Protein Expression Profiling

 

Conifer Protein Database

In collaboration with the UVic/Genome BC Proteomics Centre, we have developed a conifer protein database for proteomics consisting of translated sequences corresponding to all contigs and singletons derived from the complete spruce EST collection (updated March 1, 2007) and spruce FLcDNAs. Several formats of this database have been explored for compatibility with various protein identification platforms, including Mascot (Matrix Science Inc., Boston, MA), The Global Proteome Machine (Global Proteome Machine Organization), and ProteinPilot (Applied Biosystems, Foster City, CA). A corresponding reverse database has been derived for estimation of false positive protein identification rates. This database will be made public upon completion in agreement with our data release policy (Please contact Joerg Bohlmann for inquiries).  

LC-MS/MS Data Analysis

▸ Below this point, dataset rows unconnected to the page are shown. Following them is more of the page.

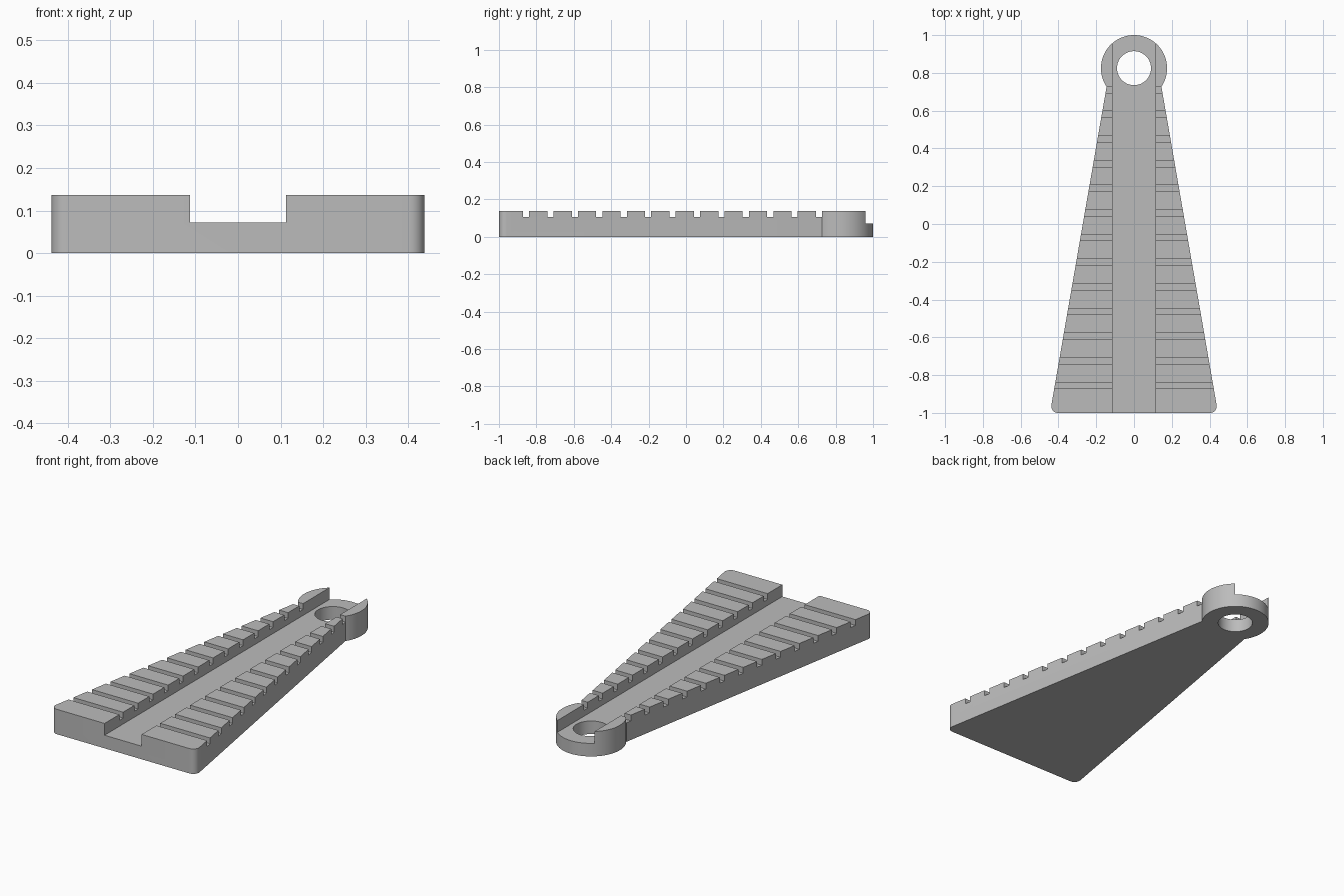
import bpy, bmesh, math

cube = bpy.data.objects.get("Cube")
if cube:
    bpy.data.objects.remove(cube)

HEIGHT = 0.137
CHANNEL_HALF, CHANNEL_FLOOR = 0.113, 0.072
NOTCH_FLOOR, NOTCH_WIDTH, NOTCH_STEP, NOTCH_COUNT = 0.105, 0.033, 0.1305, 13
NOTCH_FIRST = -0.855
RING_Y, RING_RADIUS, HOLE_RADIUS = 0.825, 0.175, 0.09
CORNER_X, CORNER_RADIUS = 0.403, 0.035

grey = bpy.data.materials.new("plain grey")
grey.use_nodes = True
grey.diffuse_color = (0.5, 0.5, 0.5, 1)
grey.node_tree.nodes["Principled BSDF"].inputs["Base Color"].default_value = (0.5, 0.5, 0.5, 1)


def arc(cx, cy, radius, start, end, steps):
    angles = [math.radians(start + (end - start) * i / steps) for i in range(steps + 1)]
    return [(cx + radius * math.cos(a), cy + radius * math.sin(a)) for a in angles]


def rectangle(x, y_min, y_max):
    return [(-x, y_min), (x, y_min), (x, y_max), (-x, y_max)]


def prisms(name, outlines, bottom, top):
    """Extrude each closed outline upward, all in one object."""
    bm = bmesh.new()
    for outline in outlines:
        base = bm.faces.new([bm.verts.new((x, y, bottom)) for x, y in outline])
        lifted = bmesh.ops.extrude_face_region(bm, geom=[base])["geom"]
        for v in lifted:
            if isinstance(v, bmesh.types.BMVert):
                v.co.z = top
    bmesh.ops.recalc_face_normals(bm, faces=bm.faces)
    mesh = bpy.data.meshes.new(name)
    bm.to_mesh(mesh)
    bm.free()
    mesh.materials.append(grey)
    obj = bpy.data.objects.new(name, mesh)
    bpy.context.collection.objects.link(obj)
    return obj


# Tapered body with rounded front corners and a round eyelet end
right_corner = arc(CORNER_X, CORNER_RADIUS - 1, CORNER_RADIUS, -90, 9.8, 10)
left_corner = [(-x, y) for x, y in reversed(right_corner)]
eyelet = arc(0, RING_Y, RING_RADIUS, -34, 214, 64)
body = prisms("notched_wedge", [right_corner + eyelet + left_corner], 0, HEIGHT)

# Cutters: central channel, eyelet hole and the row of cross notches
starts = [NOTCH_FIRST - NOTCH_WIDTH / 2 + i * NOTCH_STEP for i in range(NOTCH_COUNT)]
cutters = [
    prisms("channel_cutter", [rectangle(CHANNEL_HALF, -1.2, 1.2)], CHANNEL_FLOOR, 0.3),
    prisms("hole_cutter", [arc(0, RING_Y, HOLE_RADIUS, 0, 354, 59)], -0.1, 0.4),
    prisms("notch_cutter", [rectangle(0.6, y, y + NOTCH_WIDTH) for y in starts], NOTCH_FLOOR, 0.35),
]

bpy.ops.object.select_all(action="DESELECT")
body.select_set(True)
bpy.context.view_layer.objects.active = body
for cutter in cutters:
    cut = body.modifiers.new(cutter.name, "BOOLEAN")
    cut.operation = "DIFFERENCE"
    cut.solver = "EXACT"
    cut.object = cutter
    bpy.ops.object.modifier_apply(modifier=cut.name)
for cutter in cutters:
    bpy.data.objects.remove(cutter)

bpy.ops.object.shade_smooth_by_angle(angle=math.radians(25))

We have established bioinformatics methods for the analysis of data derived from multidimensional LC-MS/MS experiments (i.e., gel-free methods). The Trans Proteomic Pipeline (The Institute for Systems Biology, Seattle, WA) has been adapted to work with Mascot interpreted data for the extraction and inspection of quantitative values for large-scale proteomics datasets. Standard operating procedures have been established for the routine analysis of iTRAQ (isotopic Tags for Relative and Absolute Quantitation), and SILAC (Stable Isotope Labeling with Amino acids in Cell culture) data. This required the development of novel perl scripts for successful implementation and was accomplished in collaboration with the Institute for Systems Biology and the UVIC/Genome BC Proteomics Centre.

Proteome Analysis of Weevil-Induced Sitka Spruce

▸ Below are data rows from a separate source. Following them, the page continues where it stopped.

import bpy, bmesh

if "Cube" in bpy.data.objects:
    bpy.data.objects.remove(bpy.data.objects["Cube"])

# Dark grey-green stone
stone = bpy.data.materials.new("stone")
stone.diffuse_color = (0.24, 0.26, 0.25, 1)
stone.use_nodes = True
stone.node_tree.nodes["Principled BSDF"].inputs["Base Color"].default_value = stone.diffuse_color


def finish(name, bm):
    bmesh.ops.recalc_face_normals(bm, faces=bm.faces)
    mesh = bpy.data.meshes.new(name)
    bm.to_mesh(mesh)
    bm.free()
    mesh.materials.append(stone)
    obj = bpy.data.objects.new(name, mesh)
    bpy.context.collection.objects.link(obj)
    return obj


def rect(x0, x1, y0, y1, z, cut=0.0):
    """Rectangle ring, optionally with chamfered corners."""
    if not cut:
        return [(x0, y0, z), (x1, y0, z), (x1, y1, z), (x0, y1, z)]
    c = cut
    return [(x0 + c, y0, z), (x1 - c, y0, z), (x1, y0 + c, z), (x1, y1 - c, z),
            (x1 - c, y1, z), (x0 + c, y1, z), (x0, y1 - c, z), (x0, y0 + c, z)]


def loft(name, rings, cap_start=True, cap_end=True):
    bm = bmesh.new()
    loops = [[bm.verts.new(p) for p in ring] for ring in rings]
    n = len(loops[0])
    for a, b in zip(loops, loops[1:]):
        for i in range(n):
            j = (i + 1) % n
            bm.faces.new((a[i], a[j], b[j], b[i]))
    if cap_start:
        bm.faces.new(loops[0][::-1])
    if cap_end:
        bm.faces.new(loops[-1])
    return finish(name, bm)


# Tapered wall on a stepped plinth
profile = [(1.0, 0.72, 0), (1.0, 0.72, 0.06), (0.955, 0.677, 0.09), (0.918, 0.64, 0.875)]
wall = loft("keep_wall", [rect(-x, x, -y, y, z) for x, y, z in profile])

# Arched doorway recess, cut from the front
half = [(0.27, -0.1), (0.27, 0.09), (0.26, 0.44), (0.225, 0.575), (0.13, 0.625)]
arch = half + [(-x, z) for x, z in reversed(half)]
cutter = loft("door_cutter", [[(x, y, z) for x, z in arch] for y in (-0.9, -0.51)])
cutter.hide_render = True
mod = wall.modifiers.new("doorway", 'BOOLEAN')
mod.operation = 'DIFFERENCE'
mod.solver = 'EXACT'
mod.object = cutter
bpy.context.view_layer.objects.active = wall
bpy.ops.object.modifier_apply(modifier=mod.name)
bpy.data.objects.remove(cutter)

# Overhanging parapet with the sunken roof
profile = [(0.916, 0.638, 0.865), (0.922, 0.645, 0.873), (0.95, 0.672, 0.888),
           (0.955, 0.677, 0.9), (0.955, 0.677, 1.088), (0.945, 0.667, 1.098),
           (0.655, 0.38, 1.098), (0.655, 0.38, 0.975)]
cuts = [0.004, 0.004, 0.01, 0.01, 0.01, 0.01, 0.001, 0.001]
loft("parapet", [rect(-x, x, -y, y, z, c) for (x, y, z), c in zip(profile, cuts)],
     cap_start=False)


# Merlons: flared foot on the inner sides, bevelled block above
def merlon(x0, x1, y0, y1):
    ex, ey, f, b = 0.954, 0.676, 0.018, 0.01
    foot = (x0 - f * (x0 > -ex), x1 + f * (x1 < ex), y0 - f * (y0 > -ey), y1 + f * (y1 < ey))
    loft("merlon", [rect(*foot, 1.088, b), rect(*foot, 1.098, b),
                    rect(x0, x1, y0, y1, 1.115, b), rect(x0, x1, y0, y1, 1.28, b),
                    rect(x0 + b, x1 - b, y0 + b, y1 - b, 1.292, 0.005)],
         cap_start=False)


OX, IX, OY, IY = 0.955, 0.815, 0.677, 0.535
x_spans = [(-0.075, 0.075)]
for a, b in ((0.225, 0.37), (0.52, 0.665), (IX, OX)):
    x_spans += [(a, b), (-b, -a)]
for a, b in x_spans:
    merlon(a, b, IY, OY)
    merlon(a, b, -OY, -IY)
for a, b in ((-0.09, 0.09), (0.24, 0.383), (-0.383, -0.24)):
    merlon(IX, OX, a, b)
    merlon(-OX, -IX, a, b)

We have performed a proteome analysis of weevil-induced Sitka spruce bark tissues with a comparison of untreated, mechanically wounded, and insect treated tissues at three time points (2, 6 and 48 hours).  Over 1,200 proteins were quantitatively analysed, and 104 were found to be differentially expressed. 72% of differentially expressed proteins were successfully identified by LC-MS/MS analysis in combination with Mascot based database searching (Lippert et al., 2007).  This same material was used in microarray studies by our project, enabling integrated protein and expression data.

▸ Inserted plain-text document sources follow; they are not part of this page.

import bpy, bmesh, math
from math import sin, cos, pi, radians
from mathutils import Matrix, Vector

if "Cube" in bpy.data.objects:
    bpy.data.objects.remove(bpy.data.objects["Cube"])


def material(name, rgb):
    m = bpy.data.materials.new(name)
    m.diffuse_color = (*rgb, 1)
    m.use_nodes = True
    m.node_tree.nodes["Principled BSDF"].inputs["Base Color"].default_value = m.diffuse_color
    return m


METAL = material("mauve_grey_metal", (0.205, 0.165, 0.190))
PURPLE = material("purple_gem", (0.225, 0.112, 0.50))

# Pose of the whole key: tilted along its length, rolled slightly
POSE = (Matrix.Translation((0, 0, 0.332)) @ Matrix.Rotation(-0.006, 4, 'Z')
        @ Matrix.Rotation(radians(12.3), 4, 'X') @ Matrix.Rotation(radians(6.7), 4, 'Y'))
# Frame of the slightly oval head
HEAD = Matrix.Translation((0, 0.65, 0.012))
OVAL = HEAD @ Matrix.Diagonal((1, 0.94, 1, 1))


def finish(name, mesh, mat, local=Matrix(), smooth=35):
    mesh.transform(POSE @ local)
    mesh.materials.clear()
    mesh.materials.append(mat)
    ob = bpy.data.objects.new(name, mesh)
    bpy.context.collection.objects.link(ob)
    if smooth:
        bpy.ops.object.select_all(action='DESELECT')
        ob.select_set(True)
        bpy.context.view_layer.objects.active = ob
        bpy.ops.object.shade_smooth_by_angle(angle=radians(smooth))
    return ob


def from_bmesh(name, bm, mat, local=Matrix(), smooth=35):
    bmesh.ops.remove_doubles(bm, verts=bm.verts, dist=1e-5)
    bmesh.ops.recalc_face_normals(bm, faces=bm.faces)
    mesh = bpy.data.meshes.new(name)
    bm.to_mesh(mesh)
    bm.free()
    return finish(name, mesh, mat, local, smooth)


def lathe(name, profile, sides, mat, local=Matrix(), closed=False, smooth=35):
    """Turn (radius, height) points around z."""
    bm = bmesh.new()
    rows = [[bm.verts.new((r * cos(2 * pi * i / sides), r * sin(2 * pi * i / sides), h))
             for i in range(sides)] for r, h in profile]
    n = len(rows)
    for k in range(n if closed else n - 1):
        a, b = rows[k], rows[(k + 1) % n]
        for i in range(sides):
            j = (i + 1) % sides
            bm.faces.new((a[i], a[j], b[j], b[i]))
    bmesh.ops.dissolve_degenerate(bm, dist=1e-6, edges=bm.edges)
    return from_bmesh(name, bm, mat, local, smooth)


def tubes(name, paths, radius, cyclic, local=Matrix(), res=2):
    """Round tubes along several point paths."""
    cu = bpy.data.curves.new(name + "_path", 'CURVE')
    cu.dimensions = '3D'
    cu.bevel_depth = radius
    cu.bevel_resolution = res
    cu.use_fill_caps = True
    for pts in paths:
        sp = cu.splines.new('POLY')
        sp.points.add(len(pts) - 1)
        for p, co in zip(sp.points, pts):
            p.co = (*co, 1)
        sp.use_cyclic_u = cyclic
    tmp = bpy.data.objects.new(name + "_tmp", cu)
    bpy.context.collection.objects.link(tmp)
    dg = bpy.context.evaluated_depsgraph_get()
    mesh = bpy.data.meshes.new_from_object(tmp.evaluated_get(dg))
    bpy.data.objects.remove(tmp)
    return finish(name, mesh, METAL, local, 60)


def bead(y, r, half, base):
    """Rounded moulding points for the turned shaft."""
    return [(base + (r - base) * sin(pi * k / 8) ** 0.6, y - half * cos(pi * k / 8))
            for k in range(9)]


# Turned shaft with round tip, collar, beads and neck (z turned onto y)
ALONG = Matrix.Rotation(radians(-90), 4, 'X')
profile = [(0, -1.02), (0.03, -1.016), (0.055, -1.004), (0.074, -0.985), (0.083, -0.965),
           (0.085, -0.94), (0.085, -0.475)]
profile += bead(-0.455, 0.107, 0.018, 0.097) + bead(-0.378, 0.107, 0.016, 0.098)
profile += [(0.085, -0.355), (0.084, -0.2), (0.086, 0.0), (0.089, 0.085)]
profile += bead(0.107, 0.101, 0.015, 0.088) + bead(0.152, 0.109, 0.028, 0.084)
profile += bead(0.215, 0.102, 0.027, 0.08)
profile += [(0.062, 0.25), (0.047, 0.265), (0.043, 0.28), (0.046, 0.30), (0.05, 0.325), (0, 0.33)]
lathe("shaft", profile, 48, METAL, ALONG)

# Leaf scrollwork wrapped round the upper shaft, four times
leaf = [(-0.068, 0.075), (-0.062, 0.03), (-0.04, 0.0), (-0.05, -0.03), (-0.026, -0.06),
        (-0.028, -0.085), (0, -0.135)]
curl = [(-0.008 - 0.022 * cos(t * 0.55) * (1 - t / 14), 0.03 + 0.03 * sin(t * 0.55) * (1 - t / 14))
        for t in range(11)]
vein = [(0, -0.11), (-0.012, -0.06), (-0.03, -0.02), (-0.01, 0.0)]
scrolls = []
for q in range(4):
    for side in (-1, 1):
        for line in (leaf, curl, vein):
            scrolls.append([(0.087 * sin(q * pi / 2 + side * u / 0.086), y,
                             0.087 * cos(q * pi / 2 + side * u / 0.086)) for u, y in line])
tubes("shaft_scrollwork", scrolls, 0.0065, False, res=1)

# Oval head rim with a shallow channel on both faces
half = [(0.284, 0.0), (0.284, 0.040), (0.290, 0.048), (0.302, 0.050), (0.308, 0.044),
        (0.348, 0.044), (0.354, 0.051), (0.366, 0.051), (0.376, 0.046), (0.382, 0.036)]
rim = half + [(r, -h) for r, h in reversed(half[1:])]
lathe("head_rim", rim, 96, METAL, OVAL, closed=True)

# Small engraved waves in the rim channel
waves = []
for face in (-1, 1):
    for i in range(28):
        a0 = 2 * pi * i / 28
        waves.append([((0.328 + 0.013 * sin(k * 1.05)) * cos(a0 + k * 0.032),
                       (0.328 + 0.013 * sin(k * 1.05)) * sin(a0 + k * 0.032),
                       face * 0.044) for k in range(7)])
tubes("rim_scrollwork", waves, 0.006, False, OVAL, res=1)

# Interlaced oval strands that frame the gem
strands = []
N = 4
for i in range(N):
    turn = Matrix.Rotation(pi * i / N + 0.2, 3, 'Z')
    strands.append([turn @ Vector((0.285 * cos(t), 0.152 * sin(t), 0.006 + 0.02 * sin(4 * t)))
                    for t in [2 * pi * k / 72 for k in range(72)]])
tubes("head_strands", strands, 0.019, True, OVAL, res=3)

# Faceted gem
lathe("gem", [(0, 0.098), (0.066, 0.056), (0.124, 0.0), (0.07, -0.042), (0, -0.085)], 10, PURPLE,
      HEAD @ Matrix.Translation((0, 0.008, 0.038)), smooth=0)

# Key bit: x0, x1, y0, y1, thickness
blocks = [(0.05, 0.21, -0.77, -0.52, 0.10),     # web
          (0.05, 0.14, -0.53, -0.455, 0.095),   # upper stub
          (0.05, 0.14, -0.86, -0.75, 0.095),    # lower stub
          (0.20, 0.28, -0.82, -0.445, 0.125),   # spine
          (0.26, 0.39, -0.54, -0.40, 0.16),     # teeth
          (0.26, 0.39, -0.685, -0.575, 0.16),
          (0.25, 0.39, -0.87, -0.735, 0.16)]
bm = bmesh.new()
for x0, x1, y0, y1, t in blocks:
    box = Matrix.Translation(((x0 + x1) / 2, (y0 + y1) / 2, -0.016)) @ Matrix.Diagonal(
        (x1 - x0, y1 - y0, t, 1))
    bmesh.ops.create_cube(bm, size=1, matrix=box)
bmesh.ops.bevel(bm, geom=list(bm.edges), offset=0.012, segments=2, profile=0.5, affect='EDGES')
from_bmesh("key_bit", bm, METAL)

Chitosan Elicitation in Spruce

We have performed an investigation of the effects of chitosan elicitation on spruce suspension cell cultures in collaboration with Max Planck Institute (see above for gene expression profiling). Samples represented eight biological replicates at five time points. A quantitative proteome analysis was performed using iTRAQ reagents and multiple reactions were performed for complete, balanced analysis of the samples. Each reaction consisted of 45 LC-MS/MS runs, and incorporated a novel iterative analysis methodology that facilitated deeper investigation of the spruce proteome. This method resulted in improved overlap between reactions and a corresponding improvement in the replication of a shotgun proteomics dataset. A total of 3,612 distinct proteins were identified with at least one high scoring peptide, while 1,863 were identified and quantitatively measured at least three times for every time point.

Proteotypic Peptides and Quantitative Analysis of Terpenoid Synthases

We have developed a panel of proteotypic peptides and methods for the targeted, rapid, quantitative analysis of terpenoid synthases (TPS) in complex samples. LC-MS/MS analysis of recombinant expressed and purified TPS was used to empirically determine and predict proteotypic peptides from Norway spruce and Sitka Spruce enzymes. Each proteotypic peptide provides a mass signature that is specific to a single TPS and allows the measurement of that enzyme in a complex protein sample with sub-picomole sensitivity and minimal sample handling. This method has been successfully applied to Norway spruce cell culture samples, in which distinct TPS could be detected and quantified. These proteins had not previously been detected in these samples using other methods. The analysis requires 90 minutes per sample and can now be scaled to include larger numbers of target proteins and can be applied to larger field trials. For further information, please contact Joerg Bohlmann.

 

Funding Institutions

UBC
Genome Canada
Genome British Columbia